Exercise objective: Please write out all the data that follows exactly, without the pictures.

[[ Data records, beginning ]]

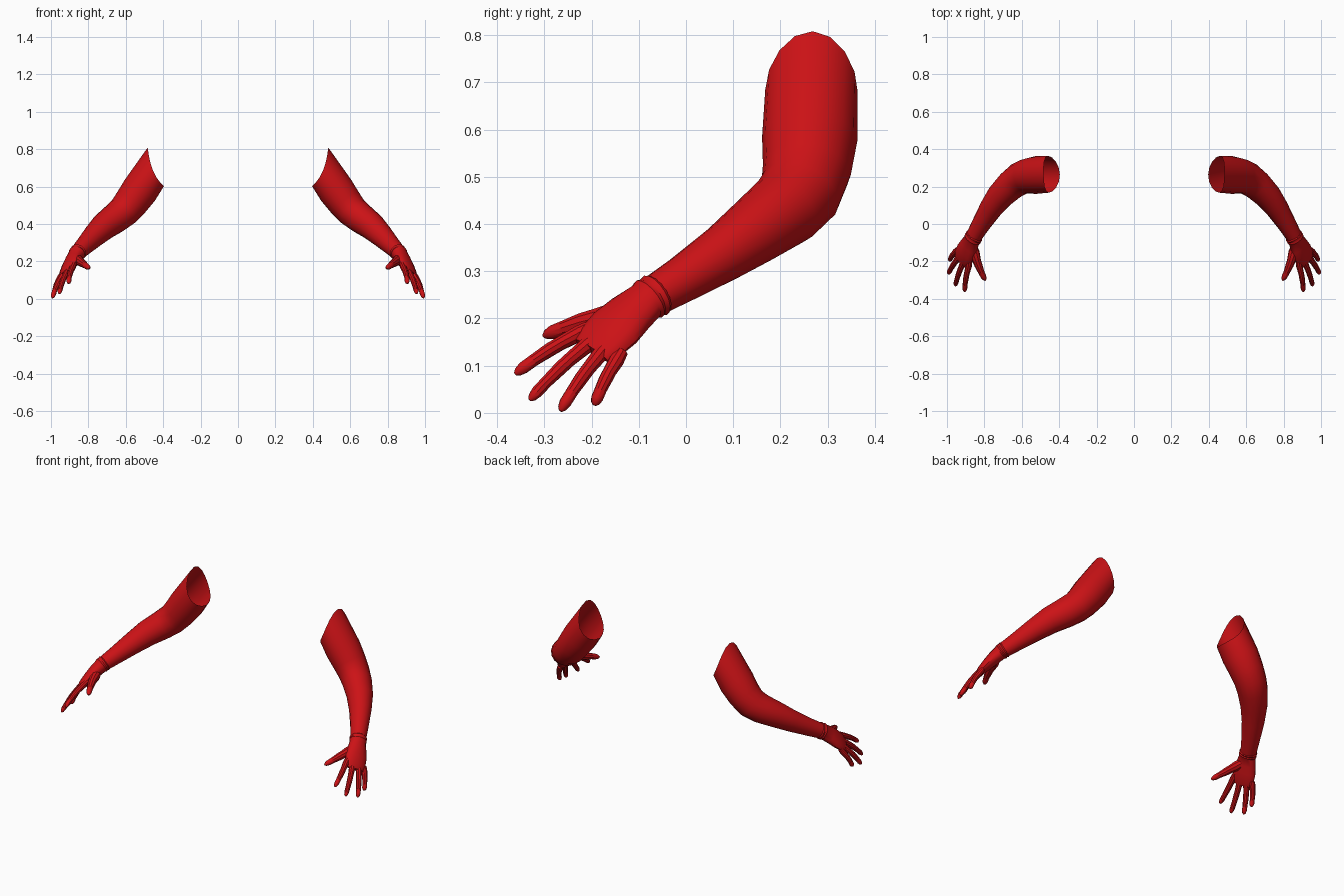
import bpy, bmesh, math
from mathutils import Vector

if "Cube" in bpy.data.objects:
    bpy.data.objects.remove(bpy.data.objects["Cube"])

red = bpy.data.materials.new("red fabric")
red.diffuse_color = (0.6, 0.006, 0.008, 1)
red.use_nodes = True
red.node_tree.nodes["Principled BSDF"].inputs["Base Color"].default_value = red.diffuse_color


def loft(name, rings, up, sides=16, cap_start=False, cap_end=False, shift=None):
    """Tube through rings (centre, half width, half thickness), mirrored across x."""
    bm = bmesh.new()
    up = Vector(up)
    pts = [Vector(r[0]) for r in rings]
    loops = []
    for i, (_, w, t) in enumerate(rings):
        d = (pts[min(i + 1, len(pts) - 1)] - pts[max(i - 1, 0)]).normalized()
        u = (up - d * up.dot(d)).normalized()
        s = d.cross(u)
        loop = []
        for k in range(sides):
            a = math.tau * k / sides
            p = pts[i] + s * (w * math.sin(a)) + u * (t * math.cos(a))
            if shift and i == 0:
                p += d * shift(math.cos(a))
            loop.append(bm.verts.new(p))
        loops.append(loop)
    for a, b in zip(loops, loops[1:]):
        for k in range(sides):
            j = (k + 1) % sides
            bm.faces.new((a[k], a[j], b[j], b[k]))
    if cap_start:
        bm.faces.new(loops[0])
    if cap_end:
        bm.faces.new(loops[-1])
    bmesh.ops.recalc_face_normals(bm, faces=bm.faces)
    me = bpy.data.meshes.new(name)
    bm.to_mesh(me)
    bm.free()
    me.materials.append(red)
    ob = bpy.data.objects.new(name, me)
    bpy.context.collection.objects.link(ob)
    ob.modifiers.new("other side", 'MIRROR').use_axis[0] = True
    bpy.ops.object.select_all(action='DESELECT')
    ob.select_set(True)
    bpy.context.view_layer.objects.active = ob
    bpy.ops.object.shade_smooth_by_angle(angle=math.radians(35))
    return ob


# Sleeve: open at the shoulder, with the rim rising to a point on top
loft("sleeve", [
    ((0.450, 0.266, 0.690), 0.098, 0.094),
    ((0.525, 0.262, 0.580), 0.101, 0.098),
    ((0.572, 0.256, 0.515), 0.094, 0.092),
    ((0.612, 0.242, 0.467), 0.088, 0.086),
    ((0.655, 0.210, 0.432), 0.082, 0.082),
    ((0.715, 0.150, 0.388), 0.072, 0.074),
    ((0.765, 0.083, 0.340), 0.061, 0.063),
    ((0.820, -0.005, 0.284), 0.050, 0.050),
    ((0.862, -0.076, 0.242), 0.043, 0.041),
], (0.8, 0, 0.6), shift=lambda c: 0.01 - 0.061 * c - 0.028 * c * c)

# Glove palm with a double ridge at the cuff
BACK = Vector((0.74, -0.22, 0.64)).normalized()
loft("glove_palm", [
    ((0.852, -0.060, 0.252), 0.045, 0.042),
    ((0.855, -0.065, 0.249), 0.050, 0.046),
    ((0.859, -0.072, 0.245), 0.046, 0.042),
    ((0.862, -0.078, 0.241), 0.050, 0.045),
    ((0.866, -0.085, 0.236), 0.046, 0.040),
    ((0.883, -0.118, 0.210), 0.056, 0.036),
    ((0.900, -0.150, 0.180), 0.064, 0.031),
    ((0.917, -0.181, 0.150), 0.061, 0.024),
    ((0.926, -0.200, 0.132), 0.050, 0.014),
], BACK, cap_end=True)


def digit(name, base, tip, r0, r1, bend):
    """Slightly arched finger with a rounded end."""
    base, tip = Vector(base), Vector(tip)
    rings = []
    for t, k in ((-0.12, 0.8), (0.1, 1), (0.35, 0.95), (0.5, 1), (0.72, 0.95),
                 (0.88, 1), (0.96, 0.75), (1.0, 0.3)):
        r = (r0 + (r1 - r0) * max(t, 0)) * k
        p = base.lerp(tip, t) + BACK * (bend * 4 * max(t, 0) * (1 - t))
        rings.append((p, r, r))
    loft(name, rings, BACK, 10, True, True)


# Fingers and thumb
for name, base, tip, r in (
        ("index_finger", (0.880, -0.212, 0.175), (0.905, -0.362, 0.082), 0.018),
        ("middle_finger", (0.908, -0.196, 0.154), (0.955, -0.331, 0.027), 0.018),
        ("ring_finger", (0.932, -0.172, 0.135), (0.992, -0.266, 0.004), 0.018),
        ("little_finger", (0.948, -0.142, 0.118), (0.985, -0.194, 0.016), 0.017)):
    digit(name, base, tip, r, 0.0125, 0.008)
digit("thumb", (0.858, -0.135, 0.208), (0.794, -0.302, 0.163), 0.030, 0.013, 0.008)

[[ Data records, end ]]

Solution:
import bpy, bmesh, math
from mathutils import Vector

if "Cube" in bpy.data.objects:
    bpy.data.objects.remove(bpy.data.objects["Cube"])

red = bpy.data.materials.new("red fabric")
red.diffuse_color = (0.6, 0.006, 0.008, 1)
red.use_nodes = True
red.node_tree.nodes["Principled BSDF"].inputs["Base Color"].default_value = red.diffuse_color


def loft(name, rings, up, sides=16, cap_start=False, cap_end=False, shift=None):
    """Tube through rings (centre, half width, half thickness), mirrored across x."""
    bm = bmesh.new()
    up = Vector(up)
    pts = [Vector(r[0]) for r in rings]
    loops = []
    for i, (_, w, t) in enumerate(rings):
        d = (pts[min(i + 1, len(pts) - 1)] - pts[max(i - 1, 0)]).normalized()
        u = (up - d * up.dot(d)).normalized()
        s = d.cross(u)
        loop = []
        for k in range(sides):
            a = math.tau * k / sides
            p = pts[i] + s * (w * math.sin(a)) + u * (t * math.cos(a))
            if shift and i == 0:
                p += d * shift(math.cos(a))
            loop.append(bm.verts.new(p))
        loops.append(loop)
    for a, b in zip(loops, loops[1:]):
        for k in range(sides):
            j = (k + 1) % sides
            bm.faces.new((a[k], a[j], b[j], b[k]))
    if cap_start:
        bm.faces.new(loops[0])
    if cap_end:
        bm.faces.new(loops[-1])
    bmesh.ops.recalc_face_normals(bm, faces=bm.faces)
    me = bpy.data.meshes.new(name)
    bm.to_mesh(me)
    bm.free()
    me.materials.append(red)
    ob = bpy.data.objects.new(name, me)
    bpy.context.collection.objects.link(ob)
    ob.modifiers.new("other side", 'MIRROR').use_axis[0] = True
    bpy.ops.object.select_all(action='DESELECT')
    ob.select_set(True)
    bpy.context.view_layer.objects.active = ob
    bpy.ops.object.shade_smooth_by_angle(angle=math.radians(35))
    return ob


# Sleeve: open at the shoulder, with the rim rising to a point on top
loft("sleeve", [
    ((0.450, 0.266, 0.690), 0.098, 0.094),
    ((0.525, 0.262, 0.580), 0.101, 0.098),
    ((0.572, 0.256, 0.515), 0.094, 0.092),
    ((0.612, 0.242, 0.467), 0.088, 0.086),
    ((0.655, 0.210, 0.432), 0.082, 0.082),
    ((0.715, 0.150, 0.388), 0.072, 0.074),
    ((0.765, 0.083, 0.340), 0.061, 0.063),
    ((0.820, -0.005, 0.284), 0.050, 0.050),
    ((0.862, -0.076, 0.242), 0.043, 0.041),
], (0.8, 0, 0.6), shift=lambda c: 0.01 - 0.061 * c - 0.028 * c * c)

# Glove palm with a double ridge at the cuff
BACK = Vector((0.74, -0.22, 0.64)).normalized()
loft("glove_palm", [
    ((0.852, -0.060, 0.252), 0.045, 0.042),
    ((0.855, -0.065, 0.249), 0.050, 0.046),
    ((0.859, -0.072, 0.245), 0.046, 0.042),
    ((0.862, -0.078, 0.241), 0.050, 0.045),
    ((0.866, -0.085, 0.236), 0.046, 0.040),
    ((0.883, -0.118, 0.210), 0.056, 0.036),
    ((0.900, -0.150, 0.180), 0.064, 0.031),
    ((0.917, -0.181, 0.150), 0.061, 0.024),
    ((0.926, -0.200, 0.132), 0.050, 0.014),
], BACK, cap_end=True)


def digit(name, base, tip, r0, r1, bend):
    """Slightly arched finger with a rounded end."""
    base, tip = Vector(base), Vector(tip)
    rings = []
    for t, k in ((-0.12, 0.8), (0.1, 1), (0.35, 0.95), (0.5, 1), (0.72, 0.95),
                 (0.88, 1), (0.96, 0.75), (1.0, 0.3)):
        r = (r0 + (r1 - r0) * max(t, 0)) * k
        p = base.lerp(tip, t) + BACK * (bend * 4 * max(t, 0) * (1 - t))
        rings.append((p, r, r))
    loft(name, rings, BACK, 10, True, True)


# Fingers and thumb
for name, base, tip, r in (
        ("index_finger", (0.880, -0.212, 0.175), (0.905, -0.362, 0.082), 0.018),
        ("middle_finger", (0.908, -0.196, 0.154), (0.955, -0.331, 0.027), 0.018),
        ("ring_finger", (0.932, -0.172, 0.135), (0.992, -0.266, 0.004), 0.018),
        ("little_finger", (0.948, -0.142, 0.118), (0.985, -0.194, 0.016), 0.017)):
    digit(name, base, tip, r, 0.0125, 0.008)
digit("thumb", (0.858, -0.135, 0.208), (0.794, -0.302, 0.163), 0.030, 0.013, 0.008)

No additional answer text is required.